Cereals, vegetables and pulses: as well as those foods notoriously rich in fibre (whether soluble or insoluble) there are many others that can help us get our ideal daily dose of fibre. First of all, it must be said that those following a traditional Mediterranean diet can rest assured: two portions of vegetables and fruit every day facilitate a natural fibre intake. Cereals do the rest.
But if we were short of time, as often happens, and wished to absorb as much fibre as possible in the form of snacks or a packed lunch, which foods could be introduced (surprisingly) to our diet?
The following list of foods rich in fibre sets out to provide an indicative and by no means exhaustive answer, to point you fearlessly in the direction of a fibre-integrated diet.
Seeds in general, and chia seeds in particular, are a nutritional godsend. You can add them to the salad you eat in the office at lunchtime or start to use them in creamed vegetable soups. Fresh chia can also be consumed as a drink.
Are you out shopping and in need of a healthy, fibre-rich snack? Buy some hot chestnuts from the nearest stall and you will be sure to get the daily dose of fibre you need to keep fit. They also supply energy and rebalance your intestinal micro flora.
We often forget the fact that mushrooms also contain plenty of fibre: 100 grams of mushrooms, for example, contain much more fibre than a slice of wholemeal bread. Amazing, isn’t it?
Three foods that have only recently become part of our everyday diet, but which are nevertheless rich in fibre. Bulgur (the processed groats of different types of germinated wheat grain, comprising durum wheat) can provide you with up to 6 grams of fibre. Instead, Amaranth and Quinoa are not actually grains but seeds, seeds that behave like cereals: both have around 5 grams of fibre per portion.

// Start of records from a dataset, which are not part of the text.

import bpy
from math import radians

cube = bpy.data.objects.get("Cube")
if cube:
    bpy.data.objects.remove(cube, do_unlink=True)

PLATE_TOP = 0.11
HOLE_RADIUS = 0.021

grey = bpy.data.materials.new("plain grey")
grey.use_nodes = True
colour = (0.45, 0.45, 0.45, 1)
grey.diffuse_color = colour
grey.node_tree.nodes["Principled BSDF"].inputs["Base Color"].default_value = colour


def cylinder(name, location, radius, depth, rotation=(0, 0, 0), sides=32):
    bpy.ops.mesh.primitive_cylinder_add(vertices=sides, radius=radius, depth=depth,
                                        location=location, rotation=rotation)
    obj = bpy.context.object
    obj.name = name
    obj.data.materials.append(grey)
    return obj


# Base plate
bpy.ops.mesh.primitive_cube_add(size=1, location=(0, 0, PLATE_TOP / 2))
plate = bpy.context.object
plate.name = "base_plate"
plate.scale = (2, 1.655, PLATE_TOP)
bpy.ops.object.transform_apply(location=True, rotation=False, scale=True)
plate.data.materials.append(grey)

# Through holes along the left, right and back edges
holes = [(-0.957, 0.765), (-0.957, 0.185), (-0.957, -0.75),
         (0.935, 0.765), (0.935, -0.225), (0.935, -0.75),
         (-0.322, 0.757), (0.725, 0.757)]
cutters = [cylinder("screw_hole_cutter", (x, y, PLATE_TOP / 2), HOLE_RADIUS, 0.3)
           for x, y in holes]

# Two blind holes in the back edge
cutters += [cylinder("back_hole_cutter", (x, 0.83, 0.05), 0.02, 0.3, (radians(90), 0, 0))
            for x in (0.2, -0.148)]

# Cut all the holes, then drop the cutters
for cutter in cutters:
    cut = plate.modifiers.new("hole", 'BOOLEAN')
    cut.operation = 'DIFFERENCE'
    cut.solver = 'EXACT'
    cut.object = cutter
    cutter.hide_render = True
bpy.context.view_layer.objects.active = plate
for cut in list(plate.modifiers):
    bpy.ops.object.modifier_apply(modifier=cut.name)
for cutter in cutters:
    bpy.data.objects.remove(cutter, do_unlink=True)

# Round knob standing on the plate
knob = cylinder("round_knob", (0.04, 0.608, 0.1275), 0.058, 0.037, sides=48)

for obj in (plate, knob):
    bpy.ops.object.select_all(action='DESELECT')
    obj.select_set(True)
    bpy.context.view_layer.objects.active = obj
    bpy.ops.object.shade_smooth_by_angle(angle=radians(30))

Dal is one of those recipes that goes all the way back to the Indus Valley Civilisation. Unlike dishes such as biryani, brought to India by the Moghuls, it is one of those foods that has always been there. It is therefore a building block of Indian culture.